**DIRECTIONS FOR THIS TASK:** Gather each line of the records where "random" appears.

^^^^^^^^^^^^^^^^

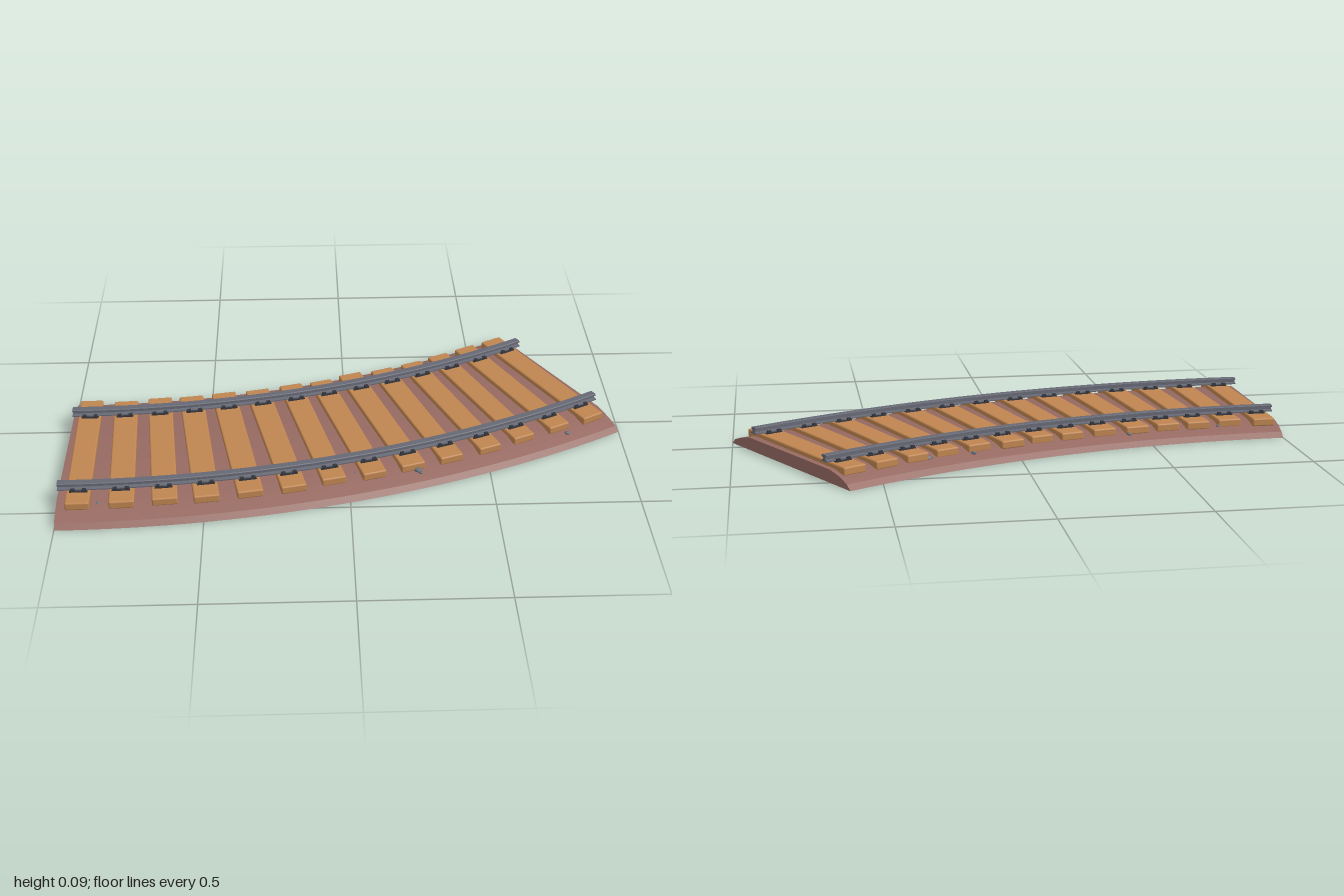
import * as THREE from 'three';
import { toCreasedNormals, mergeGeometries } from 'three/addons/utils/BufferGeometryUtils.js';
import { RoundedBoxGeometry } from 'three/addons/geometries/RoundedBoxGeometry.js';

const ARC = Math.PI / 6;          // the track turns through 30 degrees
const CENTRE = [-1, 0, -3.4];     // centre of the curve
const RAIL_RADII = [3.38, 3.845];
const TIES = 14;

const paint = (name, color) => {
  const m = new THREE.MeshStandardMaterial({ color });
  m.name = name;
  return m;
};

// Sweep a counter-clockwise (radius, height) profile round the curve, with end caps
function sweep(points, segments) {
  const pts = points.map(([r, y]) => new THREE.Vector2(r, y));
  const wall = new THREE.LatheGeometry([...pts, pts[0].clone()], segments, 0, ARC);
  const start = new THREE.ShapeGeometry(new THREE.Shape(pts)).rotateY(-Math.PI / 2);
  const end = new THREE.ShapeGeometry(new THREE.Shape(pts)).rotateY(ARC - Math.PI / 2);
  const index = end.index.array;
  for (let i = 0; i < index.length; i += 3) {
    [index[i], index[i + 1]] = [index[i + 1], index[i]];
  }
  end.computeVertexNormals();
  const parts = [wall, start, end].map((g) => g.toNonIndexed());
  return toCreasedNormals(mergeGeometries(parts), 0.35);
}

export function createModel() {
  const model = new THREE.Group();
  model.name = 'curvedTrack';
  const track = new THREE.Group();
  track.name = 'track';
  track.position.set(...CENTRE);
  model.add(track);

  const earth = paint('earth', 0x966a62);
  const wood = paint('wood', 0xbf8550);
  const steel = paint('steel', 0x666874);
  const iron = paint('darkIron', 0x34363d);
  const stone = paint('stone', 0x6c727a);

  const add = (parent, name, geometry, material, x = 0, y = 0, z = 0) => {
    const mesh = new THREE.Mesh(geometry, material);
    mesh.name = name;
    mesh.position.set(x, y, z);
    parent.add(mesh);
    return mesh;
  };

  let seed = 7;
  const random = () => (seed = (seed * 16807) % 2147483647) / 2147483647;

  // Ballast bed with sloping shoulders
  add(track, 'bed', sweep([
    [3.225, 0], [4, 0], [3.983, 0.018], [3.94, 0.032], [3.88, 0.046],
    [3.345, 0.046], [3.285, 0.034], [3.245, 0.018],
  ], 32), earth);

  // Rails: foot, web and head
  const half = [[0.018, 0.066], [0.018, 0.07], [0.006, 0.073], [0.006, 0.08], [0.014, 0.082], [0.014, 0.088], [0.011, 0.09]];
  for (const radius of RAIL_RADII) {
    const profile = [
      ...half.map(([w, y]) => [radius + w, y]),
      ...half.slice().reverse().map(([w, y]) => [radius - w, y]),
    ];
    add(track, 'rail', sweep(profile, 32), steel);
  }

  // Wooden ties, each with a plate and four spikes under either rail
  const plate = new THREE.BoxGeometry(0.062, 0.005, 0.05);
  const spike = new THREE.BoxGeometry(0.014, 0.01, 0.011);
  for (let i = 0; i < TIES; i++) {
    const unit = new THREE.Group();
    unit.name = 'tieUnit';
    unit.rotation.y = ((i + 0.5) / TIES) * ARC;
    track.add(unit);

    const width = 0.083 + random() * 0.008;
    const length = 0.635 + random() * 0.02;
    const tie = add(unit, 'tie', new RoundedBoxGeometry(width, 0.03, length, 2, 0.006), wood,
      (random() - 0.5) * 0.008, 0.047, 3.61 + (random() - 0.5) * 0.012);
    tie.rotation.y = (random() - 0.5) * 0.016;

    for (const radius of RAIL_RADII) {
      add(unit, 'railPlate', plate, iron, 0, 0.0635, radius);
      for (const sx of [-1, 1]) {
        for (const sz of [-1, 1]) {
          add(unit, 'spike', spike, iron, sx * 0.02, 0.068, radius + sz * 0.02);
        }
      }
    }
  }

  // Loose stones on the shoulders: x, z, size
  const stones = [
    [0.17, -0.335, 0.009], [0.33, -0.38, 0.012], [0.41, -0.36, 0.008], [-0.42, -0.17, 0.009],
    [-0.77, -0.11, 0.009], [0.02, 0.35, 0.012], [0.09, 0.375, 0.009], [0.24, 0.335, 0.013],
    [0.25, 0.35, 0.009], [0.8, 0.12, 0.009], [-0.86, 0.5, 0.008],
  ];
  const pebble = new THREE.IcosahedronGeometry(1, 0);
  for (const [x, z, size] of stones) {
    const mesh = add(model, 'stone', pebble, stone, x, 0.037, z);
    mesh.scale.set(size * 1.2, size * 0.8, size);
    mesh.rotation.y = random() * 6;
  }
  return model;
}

^^^^^^^^^^^^^^^^

**EXERCISE ANSWER:**
  const random = () => (seed = (seed * 16807) % 2147483647) / 2147483647;
    const width = 0.083 + random() * 0.008;
    const length = 0.635 + random() * 0.02;
      (random() - 0.5) * 0.008, 0.047, 3.61 + (random() - 0.5) * 0.012);
    tie.rotation.y = (random() - 0.5) * 0.016;
    mesh.rotation.y = random() * 6;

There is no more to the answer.